> **Your task**
Copy, exactly and without additions, every line in the records below from the one holding "0.69, 0.2]], 0.003);" through the one holding "-0.326], 0.03, 20);", both ends included.

#####

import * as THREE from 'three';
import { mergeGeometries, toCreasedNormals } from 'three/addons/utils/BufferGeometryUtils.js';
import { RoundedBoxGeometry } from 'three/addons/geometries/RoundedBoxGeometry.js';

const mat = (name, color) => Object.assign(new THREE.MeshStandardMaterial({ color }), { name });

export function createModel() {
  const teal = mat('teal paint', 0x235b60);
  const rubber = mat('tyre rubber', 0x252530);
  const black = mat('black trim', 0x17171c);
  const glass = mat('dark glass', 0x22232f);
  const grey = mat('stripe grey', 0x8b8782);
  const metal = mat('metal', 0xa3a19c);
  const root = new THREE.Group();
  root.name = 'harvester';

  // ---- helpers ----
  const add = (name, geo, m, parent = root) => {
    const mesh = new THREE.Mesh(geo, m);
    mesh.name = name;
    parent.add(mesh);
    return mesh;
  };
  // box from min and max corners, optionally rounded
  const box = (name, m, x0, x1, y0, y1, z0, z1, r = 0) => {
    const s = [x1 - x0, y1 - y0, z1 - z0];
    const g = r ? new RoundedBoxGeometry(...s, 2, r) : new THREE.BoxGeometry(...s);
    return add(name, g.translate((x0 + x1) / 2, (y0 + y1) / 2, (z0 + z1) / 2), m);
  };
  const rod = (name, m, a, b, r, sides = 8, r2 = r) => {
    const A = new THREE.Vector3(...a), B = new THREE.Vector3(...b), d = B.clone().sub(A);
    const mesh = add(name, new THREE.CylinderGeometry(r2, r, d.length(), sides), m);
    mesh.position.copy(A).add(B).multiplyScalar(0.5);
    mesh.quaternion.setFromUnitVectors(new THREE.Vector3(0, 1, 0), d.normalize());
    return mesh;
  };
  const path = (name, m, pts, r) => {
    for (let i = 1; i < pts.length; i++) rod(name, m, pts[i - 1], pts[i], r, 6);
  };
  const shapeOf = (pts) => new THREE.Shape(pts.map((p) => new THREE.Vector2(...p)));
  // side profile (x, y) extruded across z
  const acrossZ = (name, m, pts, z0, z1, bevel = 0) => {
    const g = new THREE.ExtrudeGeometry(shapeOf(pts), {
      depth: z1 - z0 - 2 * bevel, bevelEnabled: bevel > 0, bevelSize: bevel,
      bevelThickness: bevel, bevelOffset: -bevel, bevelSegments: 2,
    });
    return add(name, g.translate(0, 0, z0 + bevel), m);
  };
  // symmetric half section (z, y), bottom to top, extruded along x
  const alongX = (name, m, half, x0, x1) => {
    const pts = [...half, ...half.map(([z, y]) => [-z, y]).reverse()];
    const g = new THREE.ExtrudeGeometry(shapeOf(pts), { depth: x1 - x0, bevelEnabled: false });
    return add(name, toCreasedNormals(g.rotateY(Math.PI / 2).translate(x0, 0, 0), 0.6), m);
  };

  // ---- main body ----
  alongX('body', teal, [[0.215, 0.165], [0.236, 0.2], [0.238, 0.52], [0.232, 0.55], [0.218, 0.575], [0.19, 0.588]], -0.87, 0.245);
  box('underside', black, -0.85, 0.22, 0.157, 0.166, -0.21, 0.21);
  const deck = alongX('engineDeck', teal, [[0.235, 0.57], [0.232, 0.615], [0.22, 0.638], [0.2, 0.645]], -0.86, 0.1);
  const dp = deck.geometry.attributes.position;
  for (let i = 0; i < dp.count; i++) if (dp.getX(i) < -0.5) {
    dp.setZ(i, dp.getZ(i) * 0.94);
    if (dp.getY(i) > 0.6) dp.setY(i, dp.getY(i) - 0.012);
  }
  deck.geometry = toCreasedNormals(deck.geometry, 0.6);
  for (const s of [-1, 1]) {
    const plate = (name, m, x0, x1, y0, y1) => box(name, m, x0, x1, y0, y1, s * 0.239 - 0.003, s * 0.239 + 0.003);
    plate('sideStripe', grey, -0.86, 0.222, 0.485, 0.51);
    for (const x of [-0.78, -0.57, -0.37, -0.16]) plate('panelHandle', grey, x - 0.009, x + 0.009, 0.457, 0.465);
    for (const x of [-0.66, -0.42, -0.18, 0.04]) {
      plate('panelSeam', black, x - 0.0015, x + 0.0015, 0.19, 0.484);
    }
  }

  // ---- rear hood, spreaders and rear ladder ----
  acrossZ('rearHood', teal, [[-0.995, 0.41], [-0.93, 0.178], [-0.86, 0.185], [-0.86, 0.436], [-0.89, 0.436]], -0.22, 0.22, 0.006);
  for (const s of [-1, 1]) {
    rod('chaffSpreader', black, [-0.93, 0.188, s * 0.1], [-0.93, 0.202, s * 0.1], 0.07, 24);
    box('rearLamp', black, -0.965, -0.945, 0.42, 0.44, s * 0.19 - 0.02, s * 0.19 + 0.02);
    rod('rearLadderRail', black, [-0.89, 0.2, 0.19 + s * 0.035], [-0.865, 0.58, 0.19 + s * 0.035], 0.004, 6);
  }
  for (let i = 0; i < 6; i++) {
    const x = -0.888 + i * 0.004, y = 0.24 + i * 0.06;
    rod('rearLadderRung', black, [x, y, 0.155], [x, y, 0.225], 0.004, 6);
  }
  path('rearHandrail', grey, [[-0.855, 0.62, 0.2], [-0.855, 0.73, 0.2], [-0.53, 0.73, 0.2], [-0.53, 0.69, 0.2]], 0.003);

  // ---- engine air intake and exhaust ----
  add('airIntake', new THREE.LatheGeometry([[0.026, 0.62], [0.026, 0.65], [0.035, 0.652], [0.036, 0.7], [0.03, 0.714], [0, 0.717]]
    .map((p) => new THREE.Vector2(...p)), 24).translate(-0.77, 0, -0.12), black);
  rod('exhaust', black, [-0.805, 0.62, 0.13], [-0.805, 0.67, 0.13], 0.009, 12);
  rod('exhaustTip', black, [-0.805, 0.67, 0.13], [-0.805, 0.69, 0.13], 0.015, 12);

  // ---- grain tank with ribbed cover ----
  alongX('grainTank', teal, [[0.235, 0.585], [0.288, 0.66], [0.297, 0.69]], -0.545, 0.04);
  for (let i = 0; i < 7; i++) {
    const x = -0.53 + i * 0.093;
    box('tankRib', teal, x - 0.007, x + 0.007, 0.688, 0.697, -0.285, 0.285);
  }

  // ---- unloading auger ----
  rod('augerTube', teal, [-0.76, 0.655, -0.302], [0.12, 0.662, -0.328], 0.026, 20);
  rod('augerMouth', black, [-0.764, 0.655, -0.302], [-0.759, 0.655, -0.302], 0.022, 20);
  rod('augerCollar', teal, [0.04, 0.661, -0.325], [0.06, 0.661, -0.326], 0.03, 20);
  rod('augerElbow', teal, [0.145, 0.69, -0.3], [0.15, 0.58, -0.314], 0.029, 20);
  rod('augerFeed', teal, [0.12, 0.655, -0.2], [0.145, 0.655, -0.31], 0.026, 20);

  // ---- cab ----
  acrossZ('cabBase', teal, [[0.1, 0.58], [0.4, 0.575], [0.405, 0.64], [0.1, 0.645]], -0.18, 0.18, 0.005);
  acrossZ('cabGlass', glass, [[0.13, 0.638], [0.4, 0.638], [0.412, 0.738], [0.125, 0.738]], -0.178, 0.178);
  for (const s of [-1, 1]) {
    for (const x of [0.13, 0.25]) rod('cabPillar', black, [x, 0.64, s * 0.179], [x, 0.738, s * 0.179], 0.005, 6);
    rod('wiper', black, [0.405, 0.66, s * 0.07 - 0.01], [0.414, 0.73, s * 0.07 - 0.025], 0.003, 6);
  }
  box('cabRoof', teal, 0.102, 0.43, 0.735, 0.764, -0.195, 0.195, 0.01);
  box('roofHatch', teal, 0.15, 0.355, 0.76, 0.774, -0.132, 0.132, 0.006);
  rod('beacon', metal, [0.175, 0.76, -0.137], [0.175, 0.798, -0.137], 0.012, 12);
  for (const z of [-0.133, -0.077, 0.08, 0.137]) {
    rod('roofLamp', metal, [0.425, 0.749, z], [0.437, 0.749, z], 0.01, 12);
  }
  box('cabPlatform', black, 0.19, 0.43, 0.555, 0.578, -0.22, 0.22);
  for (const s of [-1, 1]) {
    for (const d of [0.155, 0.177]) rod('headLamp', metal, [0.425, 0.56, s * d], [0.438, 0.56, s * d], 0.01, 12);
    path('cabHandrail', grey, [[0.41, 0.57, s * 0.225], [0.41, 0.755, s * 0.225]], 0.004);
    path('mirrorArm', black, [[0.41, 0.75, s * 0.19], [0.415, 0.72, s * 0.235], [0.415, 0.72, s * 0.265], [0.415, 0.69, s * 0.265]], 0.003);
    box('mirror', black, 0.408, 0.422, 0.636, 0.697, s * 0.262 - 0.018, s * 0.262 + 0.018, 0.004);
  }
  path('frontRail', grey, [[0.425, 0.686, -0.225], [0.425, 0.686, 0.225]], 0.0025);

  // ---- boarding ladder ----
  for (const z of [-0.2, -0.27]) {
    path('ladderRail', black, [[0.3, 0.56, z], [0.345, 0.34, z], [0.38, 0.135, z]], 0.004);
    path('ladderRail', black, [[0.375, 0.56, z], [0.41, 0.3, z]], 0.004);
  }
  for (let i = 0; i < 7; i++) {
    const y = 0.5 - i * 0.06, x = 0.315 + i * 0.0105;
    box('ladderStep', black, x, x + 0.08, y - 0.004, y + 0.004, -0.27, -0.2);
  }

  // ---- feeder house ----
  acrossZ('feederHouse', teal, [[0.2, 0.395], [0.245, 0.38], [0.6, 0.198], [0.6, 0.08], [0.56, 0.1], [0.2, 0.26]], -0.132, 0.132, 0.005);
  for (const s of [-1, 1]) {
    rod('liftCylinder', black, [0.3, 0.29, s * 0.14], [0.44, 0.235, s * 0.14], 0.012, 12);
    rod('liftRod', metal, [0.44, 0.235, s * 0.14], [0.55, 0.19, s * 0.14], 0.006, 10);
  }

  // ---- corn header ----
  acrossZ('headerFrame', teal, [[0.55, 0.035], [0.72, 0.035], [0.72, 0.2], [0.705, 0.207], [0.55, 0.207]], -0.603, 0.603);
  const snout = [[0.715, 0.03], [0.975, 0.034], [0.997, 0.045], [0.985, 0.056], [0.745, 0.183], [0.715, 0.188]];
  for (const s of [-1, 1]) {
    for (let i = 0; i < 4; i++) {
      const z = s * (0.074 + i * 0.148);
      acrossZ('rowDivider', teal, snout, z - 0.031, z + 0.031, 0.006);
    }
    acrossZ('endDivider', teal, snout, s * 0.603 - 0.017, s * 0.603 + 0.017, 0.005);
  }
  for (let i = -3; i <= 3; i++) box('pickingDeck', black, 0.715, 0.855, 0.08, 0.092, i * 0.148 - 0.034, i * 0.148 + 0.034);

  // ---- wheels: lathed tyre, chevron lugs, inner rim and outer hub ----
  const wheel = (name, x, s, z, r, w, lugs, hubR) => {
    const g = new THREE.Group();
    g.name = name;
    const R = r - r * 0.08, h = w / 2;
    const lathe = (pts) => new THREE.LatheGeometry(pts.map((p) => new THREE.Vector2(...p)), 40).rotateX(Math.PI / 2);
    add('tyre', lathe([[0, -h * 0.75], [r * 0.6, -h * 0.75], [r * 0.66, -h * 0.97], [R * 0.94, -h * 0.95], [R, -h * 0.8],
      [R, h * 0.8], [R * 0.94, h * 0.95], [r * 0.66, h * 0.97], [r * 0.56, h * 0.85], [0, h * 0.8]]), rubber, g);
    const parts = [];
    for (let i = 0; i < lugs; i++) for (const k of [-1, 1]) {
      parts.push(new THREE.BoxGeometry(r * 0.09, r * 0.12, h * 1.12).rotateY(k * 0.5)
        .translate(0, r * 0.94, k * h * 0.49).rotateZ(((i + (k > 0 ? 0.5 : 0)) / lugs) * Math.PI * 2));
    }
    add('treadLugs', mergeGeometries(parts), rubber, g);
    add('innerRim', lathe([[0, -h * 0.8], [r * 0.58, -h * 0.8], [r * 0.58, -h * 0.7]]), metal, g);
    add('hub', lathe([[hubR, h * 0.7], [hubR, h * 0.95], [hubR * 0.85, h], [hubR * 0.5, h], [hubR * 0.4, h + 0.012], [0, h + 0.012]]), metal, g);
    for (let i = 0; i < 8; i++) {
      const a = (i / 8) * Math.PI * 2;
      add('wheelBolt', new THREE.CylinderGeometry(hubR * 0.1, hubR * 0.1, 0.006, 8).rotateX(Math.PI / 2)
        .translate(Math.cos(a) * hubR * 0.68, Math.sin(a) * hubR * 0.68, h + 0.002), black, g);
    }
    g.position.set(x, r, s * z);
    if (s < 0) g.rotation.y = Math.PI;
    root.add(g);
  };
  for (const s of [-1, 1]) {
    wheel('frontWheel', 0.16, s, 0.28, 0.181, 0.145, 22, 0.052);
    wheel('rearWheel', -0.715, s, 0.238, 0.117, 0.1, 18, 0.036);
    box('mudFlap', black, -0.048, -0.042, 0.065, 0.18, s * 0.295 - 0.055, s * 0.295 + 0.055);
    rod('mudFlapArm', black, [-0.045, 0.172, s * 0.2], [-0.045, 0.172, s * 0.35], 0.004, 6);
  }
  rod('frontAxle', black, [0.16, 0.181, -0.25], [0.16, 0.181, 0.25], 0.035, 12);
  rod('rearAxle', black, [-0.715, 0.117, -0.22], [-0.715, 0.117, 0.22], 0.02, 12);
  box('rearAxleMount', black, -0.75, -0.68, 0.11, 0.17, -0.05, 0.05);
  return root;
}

#####

> **Answer section**
  path('rearHandrail', grey, [[-0.855, 0.62, 0.2], [-0.855, 0.73, 0.2], [-0.53, 0.73, 0.2], [-0.53, 0.69, 0.2]], 0.003);

  // ---- engine air intake and exhaust ----
  add('airIntake', new THREE.LatheGeometry([[0.026, 0.62], [0.026, 0.65], [0.035, 0.652], [0.036, 0.7], [0.03, 0.714], [0, 0.717]]
    .map((p) => new THREE.Vector2(...p)), 24).translate(-0.77, 0, -0.12), black);
  rod('exhaust', black, [-0.805, 0.62, 0.13], [-0.805, 0.67, 0.13], 0.009, 12);
  rod('exhaustTip', black, [-0.805, 0.67, 0.13], [-0.805, 0.69, 0.13], 0.015, 12);

  // ---- grain tank with ribbed cover ----
  alongX('grainTank', teal, [[0.235, 0.585], [0.288, 0.66], [0.297, 0.69]], -0.545, 0.04);
  for (let i = 0; i < 7; i++) {
    const x = -0.53 + i * 0.093;
    box('tankRib', teal, x - 0.007, x + 0.007, 0.688, 0.697, -0.285, 0.285);
  }

  // ---- unloading auger ----
  rod('augerTube', teal, [-0.76, 0.655, -0.302], [0.12, 0.662, -0.328], 0.026, 20);
  rod('augerMouth', black, [-0.764, 0.655, -0.302], [-0.759, 0.655, -0.302], 0.022, 20);
  rod('augerCollar', teal, [0.04, 0.661, -0.325], [0.06, 0.661, -0.326], 0.03, 20);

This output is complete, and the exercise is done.